Deputy McGrath was speaking as more than 3,000 doctors are expected to take part in the action, described yesterday by the Irish Medical Organisation as a “dramatic escalation” of its long-running dispute over the issue of “dangerously long” working hours:
“While my thoughts are primarily with those patients who will be affected by the strike I am also conscious that this is a situation that need never have come about in the first place. The Government was told in 2009 by the European Commission that Ireland faced legal action unless it complied with the European Working Time Directive (EWTD), which stipulated that working hours be capped at 48 hours a week and yet both the Government and the HSE have informed us that this directive will not be complied with until 2014 at the earliest. It is in no one’s interests to have exhausted and over worked doctors staffing our hospitals and to that I end I would call on the HSE to get its act together and engage in a more constructive manner with the doctors.”
The Irish Association for Emergency Medicine said it supported the long overdue implementation of the European working time directive and said that most emergency departments were already in compliance with the directive.

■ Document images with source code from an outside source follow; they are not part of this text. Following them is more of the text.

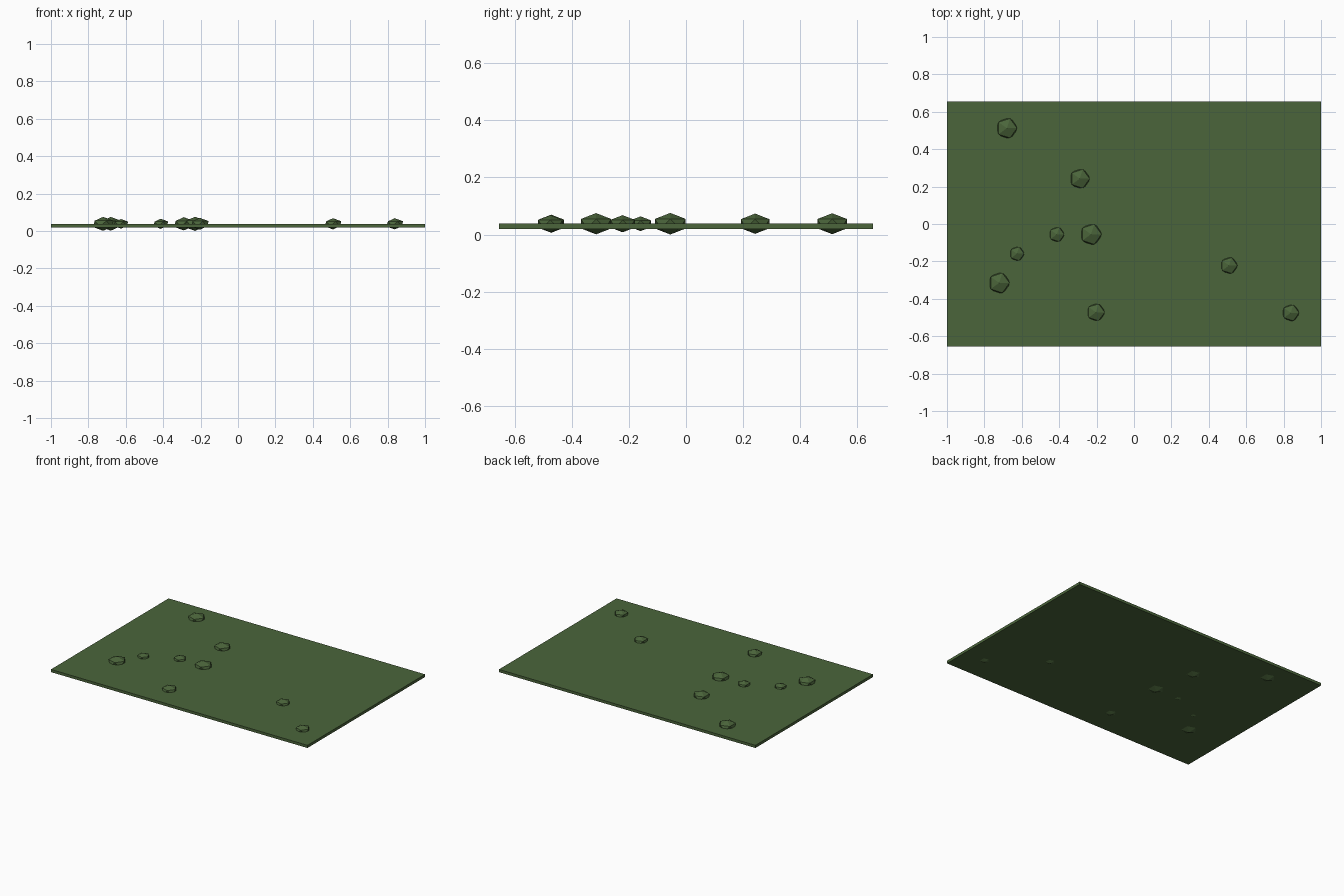
import bpy

if "Cube" in bpy.data.objects:
    bpy.data.objects.remove(bpy.data.objects["Cube"])

TOP, THICK = 0.038, 0.019


def material(name, color):
    m = bpy.data.materials.new(name)
    m.diffuse_color = color
    m.use_nodes = True
    m.node_tree.nodes["Principled BSDF"].inputs["Base Color"].default_value = m.diffuse_color
    return m


grass = material("grass_green", (0.07, 0.13, 0.043, 1))

# flat ground slab
bpy.ops.mesh.primitive_cube_add(size=1, location=(0, 0, TOP - THICK / 2))
slab = bpy.context.object
slab.name = "ground_slab"
slab.scale = (2, 1.31, THICK)
slab.data.materials.append(grass)

# low-poly grass mounds: (x, y, radius), flattened and half sunk in the slab
mounds = [
    (-0.68, 0.512, 0.061), (-0.29, 0.242, 0.059), (-0.23, -0.055, 0.063),
    (-0.413, -0.056, 0.045), (-0.626, -0.159, 0.043), (-0.721, -0.315, 0.062),
    (-0.204, -0.472, 0.053), (0.508, -0.222, 0.050), (0.838, -0.475, 0.050),
]
for i, (x, y, r) in enumerate(mounds, 1):
    bpy.ops.mesh.primitive_ico_sphere_add(subdivisions=1, radius=r, location=(x, y, TOP))
    mound = bpy.context.object
    mound.name = f"grass_mound_{i}"
    mound.scale = (1, 1, 0.6)
    mound.data.materials.append(grass)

“Essentially what we have witnessed to date is the collusion between the HSE and Government in maintaining illegal working hours. Both have known for years now that this was an issue that was not going to go away and yet we have still arrived at this impasse. I think it is also key to note that Outpatients appointments and elective surgeries in private hospitals will not be affected by this dispute because it seems they have clearly established working hour practices in place. The HSE and Minister Reilly must intervene immediately to ensure that the kind of safe working practices we are witnessing in private hospitals can be replicated in the public health system; failure to do so will only mean the continued institutionalisation of double standards when it comes to patient care,” concluded Deputy McGrath.